■ MATERIALS PROVIDED

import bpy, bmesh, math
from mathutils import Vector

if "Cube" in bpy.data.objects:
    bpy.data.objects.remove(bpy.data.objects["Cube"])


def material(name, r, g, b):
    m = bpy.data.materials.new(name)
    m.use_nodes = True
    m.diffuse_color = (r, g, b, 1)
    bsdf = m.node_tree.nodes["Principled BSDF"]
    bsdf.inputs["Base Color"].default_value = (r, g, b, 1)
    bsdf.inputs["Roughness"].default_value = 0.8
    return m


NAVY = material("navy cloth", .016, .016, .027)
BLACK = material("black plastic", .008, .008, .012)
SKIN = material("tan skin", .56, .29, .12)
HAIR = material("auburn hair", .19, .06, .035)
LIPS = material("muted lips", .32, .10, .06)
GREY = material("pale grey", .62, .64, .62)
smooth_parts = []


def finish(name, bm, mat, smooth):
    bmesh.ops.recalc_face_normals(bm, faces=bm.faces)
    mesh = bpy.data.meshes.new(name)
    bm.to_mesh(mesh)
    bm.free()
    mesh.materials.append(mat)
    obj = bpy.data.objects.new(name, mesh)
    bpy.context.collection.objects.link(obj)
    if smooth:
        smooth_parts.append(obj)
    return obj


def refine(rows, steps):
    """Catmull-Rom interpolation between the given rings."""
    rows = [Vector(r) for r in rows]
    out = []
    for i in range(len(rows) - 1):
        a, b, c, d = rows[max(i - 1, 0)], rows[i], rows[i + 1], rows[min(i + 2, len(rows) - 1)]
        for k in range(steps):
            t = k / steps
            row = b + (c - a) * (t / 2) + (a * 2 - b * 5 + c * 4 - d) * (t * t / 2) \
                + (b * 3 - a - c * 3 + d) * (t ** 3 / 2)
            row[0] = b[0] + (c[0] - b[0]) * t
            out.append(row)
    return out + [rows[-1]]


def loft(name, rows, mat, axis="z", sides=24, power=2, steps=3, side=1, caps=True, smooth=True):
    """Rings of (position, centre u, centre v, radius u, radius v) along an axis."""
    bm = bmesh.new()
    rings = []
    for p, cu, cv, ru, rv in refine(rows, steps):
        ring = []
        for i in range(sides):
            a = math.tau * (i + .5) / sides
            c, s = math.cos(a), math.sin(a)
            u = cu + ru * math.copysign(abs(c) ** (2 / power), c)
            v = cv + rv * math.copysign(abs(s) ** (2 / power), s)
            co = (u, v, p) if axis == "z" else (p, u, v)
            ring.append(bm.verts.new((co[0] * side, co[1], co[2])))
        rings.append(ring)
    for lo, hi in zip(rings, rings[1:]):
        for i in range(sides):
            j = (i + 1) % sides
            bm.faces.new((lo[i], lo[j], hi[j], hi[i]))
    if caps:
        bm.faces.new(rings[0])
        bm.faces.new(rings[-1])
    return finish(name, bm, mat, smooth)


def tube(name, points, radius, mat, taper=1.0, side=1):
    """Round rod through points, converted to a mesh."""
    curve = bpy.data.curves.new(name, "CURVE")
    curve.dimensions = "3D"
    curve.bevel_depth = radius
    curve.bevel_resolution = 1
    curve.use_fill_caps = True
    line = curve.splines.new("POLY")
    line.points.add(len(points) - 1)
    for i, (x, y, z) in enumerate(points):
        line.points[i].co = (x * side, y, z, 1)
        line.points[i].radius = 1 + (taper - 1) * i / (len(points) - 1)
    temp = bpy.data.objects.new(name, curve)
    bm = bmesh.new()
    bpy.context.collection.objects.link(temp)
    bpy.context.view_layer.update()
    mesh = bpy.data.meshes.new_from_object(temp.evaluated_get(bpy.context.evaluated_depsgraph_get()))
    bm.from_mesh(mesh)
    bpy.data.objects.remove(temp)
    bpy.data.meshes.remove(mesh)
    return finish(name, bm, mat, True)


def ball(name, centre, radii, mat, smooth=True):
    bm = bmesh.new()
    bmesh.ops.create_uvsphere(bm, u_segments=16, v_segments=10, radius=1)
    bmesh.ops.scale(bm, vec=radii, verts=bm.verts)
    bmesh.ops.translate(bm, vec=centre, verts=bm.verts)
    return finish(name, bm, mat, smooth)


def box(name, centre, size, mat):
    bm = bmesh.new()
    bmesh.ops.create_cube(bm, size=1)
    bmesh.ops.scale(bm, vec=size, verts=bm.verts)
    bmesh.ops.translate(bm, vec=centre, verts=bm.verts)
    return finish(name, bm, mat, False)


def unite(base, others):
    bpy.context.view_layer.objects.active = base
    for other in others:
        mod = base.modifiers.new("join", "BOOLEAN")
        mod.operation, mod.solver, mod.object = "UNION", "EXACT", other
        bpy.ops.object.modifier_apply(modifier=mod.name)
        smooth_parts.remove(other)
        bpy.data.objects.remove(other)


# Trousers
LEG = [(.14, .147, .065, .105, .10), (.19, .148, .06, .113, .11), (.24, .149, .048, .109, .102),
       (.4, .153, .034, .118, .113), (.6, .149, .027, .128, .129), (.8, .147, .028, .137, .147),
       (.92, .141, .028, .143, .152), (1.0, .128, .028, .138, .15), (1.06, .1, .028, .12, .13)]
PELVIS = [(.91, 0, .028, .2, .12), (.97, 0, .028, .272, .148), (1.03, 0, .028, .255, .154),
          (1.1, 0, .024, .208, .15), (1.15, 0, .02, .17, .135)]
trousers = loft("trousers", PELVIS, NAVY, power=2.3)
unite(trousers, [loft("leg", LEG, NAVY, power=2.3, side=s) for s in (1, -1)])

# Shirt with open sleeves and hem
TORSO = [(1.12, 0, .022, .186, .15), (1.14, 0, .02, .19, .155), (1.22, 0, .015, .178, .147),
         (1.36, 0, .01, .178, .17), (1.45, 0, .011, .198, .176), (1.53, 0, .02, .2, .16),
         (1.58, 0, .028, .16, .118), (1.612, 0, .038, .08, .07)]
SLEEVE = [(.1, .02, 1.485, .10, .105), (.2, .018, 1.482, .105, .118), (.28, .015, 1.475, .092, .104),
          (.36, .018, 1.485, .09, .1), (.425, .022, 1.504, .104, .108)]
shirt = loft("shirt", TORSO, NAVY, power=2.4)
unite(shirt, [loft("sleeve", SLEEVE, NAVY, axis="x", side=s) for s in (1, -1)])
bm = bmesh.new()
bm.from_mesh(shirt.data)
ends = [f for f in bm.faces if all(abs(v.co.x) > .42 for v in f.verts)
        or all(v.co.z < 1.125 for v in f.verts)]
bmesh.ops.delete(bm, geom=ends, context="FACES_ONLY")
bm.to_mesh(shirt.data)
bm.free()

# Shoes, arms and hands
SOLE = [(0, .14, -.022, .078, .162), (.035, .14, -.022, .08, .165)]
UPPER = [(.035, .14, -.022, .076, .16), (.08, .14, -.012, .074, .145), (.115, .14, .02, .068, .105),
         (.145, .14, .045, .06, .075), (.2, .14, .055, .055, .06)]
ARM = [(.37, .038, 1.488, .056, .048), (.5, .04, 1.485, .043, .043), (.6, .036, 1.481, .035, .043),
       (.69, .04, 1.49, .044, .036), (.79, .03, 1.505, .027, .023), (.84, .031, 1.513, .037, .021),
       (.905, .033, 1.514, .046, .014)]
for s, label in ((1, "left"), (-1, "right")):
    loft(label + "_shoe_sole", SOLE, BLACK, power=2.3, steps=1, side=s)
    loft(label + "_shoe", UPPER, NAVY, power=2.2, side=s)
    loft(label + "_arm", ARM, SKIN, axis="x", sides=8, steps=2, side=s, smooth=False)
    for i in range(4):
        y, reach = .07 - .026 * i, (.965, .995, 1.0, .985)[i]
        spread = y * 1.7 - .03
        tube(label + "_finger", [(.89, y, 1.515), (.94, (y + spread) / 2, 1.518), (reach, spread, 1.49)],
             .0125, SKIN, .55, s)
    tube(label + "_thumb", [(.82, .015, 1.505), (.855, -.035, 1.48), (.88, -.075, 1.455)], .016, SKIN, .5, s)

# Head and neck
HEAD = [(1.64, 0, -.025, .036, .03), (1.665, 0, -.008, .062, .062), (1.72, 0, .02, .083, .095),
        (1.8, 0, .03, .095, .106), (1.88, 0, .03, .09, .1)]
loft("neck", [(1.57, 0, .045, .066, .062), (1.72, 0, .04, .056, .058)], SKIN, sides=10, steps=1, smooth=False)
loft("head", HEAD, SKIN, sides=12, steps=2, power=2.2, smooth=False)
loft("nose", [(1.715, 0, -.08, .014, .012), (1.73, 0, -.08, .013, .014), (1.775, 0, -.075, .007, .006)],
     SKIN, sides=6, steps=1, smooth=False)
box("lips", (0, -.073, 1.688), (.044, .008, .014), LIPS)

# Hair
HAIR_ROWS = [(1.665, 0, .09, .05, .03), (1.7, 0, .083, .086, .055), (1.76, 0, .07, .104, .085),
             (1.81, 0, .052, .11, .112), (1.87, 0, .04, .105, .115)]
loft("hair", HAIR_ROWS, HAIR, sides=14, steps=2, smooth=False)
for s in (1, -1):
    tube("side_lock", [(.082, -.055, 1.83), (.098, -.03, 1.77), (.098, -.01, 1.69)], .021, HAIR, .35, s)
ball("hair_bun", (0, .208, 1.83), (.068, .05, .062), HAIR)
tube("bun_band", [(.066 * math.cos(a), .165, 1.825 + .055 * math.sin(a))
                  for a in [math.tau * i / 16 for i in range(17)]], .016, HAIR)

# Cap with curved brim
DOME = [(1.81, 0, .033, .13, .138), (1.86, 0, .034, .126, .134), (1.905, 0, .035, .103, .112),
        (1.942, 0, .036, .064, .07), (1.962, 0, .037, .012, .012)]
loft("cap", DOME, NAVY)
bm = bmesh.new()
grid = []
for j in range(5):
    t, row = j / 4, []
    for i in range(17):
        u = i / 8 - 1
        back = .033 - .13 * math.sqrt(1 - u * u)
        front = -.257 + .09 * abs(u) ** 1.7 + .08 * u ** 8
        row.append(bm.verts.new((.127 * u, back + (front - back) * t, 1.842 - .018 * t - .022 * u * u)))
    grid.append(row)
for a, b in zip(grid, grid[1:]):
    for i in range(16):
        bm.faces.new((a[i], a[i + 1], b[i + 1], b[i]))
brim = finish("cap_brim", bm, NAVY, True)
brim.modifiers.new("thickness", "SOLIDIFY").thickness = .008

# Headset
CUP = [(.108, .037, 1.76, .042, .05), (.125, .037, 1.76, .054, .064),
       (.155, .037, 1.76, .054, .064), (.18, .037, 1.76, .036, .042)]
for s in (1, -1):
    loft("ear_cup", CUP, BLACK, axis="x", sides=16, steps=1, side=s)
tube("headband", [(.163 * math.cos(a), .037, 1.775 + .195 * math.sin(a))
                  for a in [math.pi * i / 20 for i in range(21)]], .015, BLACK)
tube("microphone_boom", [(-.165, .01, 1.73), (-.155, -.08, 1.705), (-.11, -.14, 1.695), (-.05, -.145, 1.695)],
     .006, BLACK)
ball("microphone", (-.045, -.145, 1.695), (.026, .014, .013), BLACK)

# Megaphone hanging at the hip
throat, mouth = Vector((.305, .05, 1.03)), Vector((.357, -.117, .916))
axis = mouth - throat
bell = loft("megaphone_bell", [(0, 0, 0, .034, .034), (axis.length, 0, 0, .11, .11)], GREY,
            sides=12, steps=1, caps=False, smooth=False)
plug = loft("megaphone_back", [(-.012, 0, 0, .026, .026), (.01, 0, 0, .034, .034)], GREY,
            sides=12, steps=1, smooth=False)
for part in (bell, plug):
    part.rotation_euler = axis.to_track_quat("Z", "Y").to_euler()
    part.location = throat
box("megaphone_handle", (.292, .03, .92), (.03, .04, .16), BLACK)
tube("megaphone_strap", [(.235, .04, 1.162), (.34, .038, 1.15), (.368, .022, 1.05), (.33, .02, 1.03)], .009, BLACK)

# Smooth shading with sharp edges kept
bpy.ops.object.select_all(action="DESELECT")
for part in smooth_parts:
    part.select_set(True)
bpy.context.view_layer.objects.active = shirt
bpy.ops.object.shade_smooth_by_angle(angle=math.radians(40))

■ EXERCISE INSTRUCTIONS
Work out the number of lines in the listing above that hold the string "size". Reply with that number only.

■ SOLUTION BELOW
3